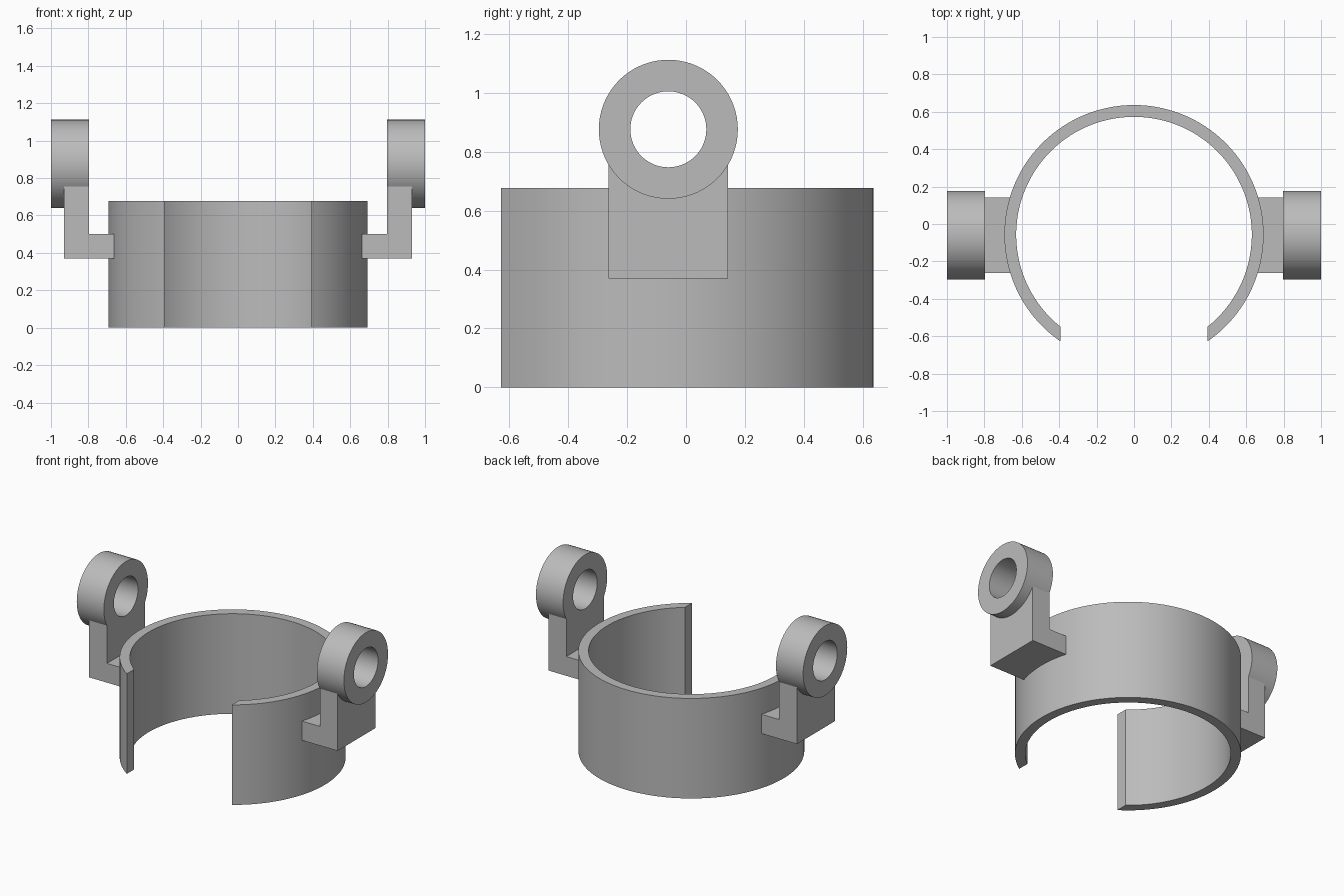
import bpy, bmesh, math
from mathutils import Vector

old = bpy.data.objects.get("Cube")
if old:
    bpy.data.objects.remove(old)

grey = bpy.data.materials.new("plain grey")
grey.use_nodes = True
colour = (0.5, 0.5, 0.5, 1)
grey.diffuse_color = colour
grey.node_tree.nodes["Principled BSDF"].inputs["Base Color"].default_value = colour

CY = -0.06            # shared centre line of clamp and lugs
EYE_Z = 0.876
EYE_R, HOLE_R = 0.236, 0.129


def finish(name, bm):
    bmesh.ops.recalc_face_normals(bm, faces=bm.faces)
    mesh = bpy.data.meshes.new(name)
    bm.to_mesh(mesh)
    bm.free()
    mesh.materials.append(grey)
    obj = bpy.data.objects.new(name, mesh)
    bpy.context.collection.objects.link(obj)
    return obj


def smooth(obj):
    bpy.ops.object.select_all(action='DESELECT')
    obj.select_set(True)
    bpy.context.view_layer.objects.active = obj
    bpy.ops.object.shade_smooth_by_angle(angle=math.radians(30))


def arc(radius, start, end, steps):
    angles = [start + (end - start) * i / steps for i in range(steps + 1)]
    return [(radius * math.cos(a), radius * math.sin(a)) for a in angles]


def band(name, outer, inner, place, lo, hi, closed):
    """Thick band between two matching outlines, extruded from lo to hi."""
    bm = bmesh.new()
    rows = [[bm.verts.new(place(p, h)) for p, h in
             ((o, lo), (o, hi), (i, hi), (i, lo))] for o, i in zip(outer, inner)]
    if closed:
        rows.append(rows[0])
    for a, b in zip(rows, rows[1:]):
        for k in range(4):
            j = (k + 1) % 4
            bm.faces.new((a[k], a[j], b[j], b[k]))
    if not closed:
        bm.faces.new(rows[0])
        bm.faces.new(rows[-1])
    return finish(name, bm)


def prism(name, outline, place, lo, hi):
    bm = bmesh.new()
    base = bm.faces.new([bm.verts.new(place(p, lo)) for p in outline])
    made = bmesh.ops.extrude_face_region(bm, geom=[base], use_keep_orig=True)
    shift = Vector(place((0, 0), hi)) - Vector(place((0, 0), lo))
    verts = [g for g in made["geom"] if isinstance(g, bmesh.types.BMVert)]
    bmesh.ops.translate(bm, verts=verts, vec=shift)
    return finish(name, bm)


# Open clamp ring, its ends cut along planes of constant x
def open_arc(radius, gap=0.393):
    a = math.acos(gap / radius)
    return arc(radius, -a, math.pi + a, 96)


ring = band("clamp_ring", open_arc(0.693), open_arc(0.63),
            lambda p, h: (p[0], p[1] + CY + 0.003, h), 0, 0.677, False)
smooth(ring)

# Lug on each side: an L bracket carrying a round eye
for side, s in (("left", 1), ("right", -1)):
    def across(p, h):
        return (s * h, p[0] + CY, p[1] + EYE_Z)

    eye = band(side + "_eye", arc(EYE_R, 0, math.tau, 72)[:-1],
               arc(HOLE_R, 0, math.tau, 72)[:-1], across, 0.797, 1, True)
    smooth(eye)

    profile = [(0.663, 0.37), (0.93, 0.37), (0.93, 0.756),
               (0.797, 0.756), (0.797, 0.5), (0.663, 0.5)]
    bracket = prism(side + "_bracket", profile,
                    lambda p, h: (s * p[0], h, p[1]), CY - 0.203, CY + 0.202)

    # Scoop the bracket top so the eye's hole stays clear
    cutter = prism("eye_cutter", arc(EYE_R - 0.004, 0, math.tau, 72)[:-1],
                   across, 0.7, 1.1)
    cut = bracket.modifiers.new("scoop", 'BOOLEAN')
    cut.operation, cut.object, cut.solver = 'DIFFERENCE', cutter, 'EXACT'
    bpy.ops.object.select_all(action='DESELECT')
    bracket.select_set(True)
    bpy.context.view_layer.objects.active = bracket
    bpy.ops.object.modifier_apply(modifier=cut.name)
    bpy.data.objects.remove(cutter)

--

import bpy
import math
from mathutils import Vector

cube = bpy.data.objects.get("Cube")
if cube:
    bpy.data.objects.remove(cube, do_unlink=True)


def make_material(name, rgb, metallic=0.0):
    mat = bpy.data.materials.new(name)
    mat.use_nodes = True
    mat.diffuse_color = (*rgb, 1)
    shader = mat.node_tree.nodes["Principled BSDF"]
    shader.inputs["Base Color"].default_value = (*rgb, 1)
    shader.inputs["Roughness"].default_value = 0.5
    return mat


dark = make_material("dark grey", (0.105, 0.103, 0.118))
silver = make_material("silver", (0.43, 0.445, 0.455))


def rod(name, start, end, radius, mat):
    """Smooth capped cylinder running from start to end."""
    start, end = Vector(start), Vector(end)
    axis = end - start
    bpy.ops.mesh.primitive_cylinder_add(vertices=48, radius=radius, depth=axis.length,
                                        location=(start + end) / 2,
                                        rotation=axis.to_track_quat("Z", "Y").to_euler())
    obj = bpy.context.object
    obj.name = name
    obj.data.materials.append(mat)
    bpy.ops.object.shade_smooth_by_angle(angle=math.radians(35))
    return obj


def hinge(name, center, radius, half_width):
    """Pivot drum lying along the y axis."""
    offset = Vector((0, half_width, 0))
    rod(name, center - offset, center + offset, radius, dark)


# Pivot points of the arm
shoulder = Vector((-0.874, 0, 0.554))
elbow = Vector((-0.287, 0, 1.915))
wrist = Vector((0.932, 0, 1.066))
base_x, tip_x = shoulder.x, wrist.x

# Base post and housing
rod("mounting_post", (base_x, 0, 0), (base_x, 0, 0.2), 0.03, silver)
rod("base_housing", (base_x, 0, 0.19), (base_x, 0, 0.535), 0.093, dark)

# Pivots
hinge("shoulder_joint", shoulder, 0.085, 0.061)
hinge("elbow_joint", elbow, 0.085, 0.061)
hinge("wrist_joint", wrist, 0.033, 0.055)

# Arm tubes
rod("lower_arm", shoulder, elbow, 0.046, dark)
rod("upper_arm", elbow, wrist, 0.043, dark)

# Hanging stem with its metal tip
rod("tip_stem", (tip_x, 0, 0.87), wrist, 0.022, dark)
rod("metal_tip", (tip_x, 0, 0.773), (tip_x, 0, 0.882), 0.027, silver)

---

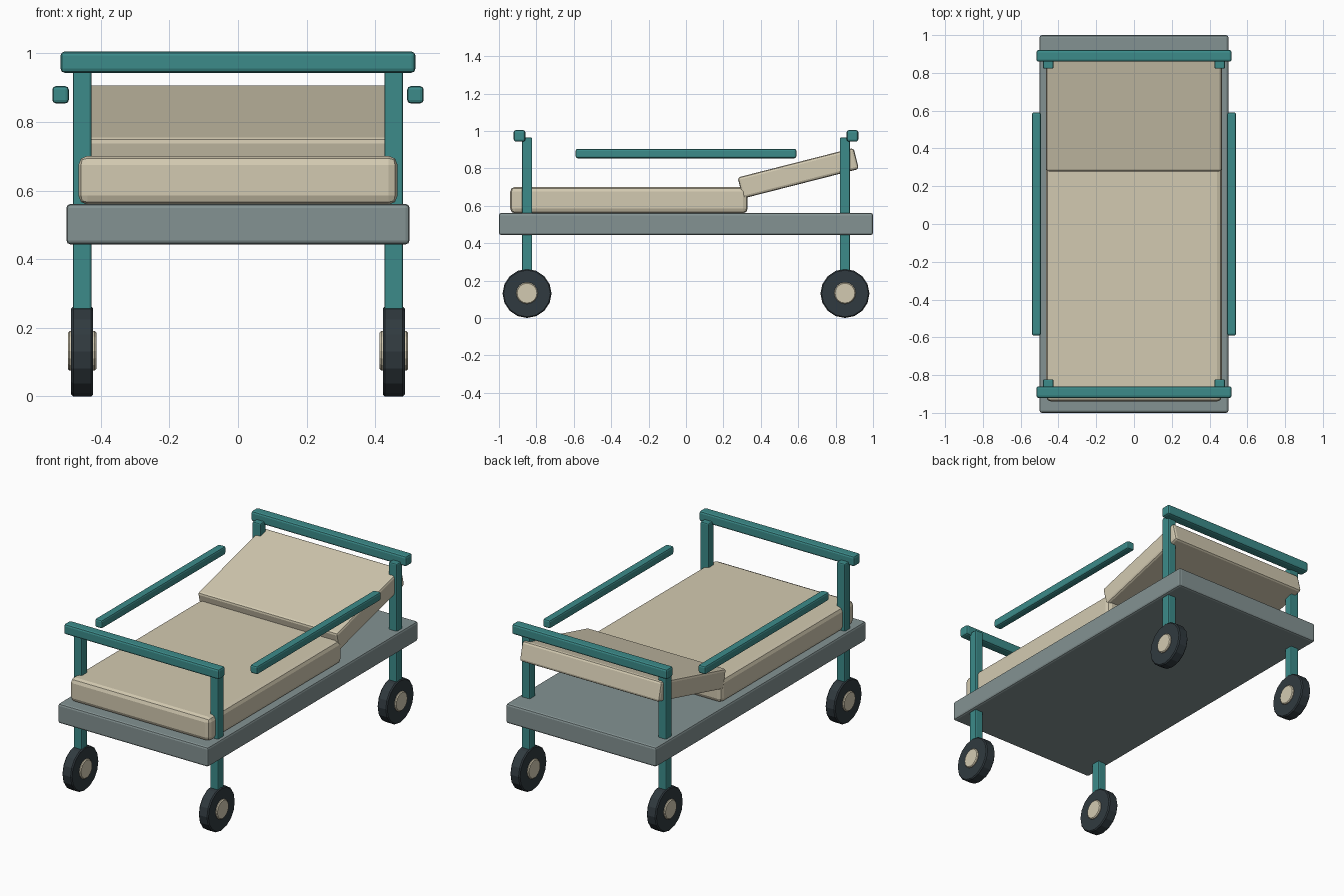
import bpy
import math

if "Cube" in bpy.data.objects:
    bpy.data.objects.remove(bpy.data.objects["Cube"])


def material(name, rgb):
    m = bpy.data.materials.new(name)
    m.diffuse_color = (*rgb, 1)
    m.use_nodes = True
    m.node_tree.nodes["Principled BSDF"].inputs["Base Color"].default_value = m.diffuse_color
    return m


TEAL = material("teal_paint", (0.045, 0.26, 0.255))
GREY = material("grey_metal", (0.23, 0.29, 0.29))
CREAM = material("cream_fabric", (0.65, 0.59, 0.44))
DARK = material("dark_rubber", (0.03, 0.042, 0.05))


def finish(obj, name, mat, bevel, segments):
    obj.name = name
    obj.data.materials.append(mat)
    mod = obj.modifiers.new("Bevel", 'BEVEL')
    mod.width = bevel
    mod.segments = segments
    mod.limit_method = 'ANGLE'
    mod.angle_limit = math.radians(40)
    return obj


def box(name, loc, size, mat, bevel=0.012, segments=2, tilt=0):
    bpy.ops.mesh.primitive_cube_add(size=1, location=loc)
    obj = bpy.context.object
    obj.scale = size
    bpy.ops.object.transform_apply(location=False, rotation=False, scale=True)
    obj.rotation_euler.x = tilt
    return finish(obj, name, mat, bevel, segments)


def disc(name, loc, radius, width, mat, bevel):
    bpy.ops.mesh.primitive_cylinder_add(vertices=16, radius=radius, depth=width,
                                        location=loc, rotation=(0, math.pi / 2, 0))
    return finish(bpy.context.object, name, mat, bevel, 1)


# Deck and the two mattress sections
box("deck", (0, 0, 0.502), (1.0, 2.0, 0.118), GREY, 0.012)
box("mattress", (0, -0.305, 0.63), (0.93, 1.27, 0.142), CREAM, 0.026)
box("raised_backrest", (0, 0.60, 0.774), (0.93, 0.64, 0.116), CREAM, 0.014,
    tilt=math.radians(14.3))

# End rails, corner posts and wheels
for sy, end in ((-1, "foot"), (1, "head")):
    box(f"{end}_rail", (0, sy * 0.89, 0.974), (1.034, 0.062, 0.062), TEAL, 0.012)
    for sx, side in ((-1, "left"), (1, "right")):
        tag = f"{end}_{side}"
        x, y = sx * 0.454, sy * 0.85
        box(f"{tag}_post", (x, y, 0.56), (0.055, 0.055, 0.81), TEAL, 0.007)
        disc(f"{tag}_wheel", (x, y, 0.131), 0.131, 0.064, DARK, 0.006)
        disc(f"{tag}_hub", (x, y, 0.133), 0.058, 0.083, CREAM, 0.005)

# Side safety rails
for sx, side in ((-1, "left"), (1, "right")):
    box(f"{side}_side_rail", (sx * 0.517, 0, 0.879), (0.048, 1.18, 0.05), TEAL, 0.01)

#### [Instructions for the task]
Lines with the word "True" in them: report all of these from the listing above.

#### [Exercise result]
grey.use_nodes = True
    obj.select_set(True)
    made = bmesh.ops.extrude_face_region(bm, geom=[base], use_keep_orig=True)
               arc(HOLE_R, 0, math.tau, 72)[:-1], across, 0.797, 1, True)
    bracket.select_set(True)
    bpy.data.objects.remove(cube, do_unlink=True)
    mat.use_nodes = True
    m.use_nodes = True
    bpy.ops.object.transform_apply(location=False, rotation=False, scale=True)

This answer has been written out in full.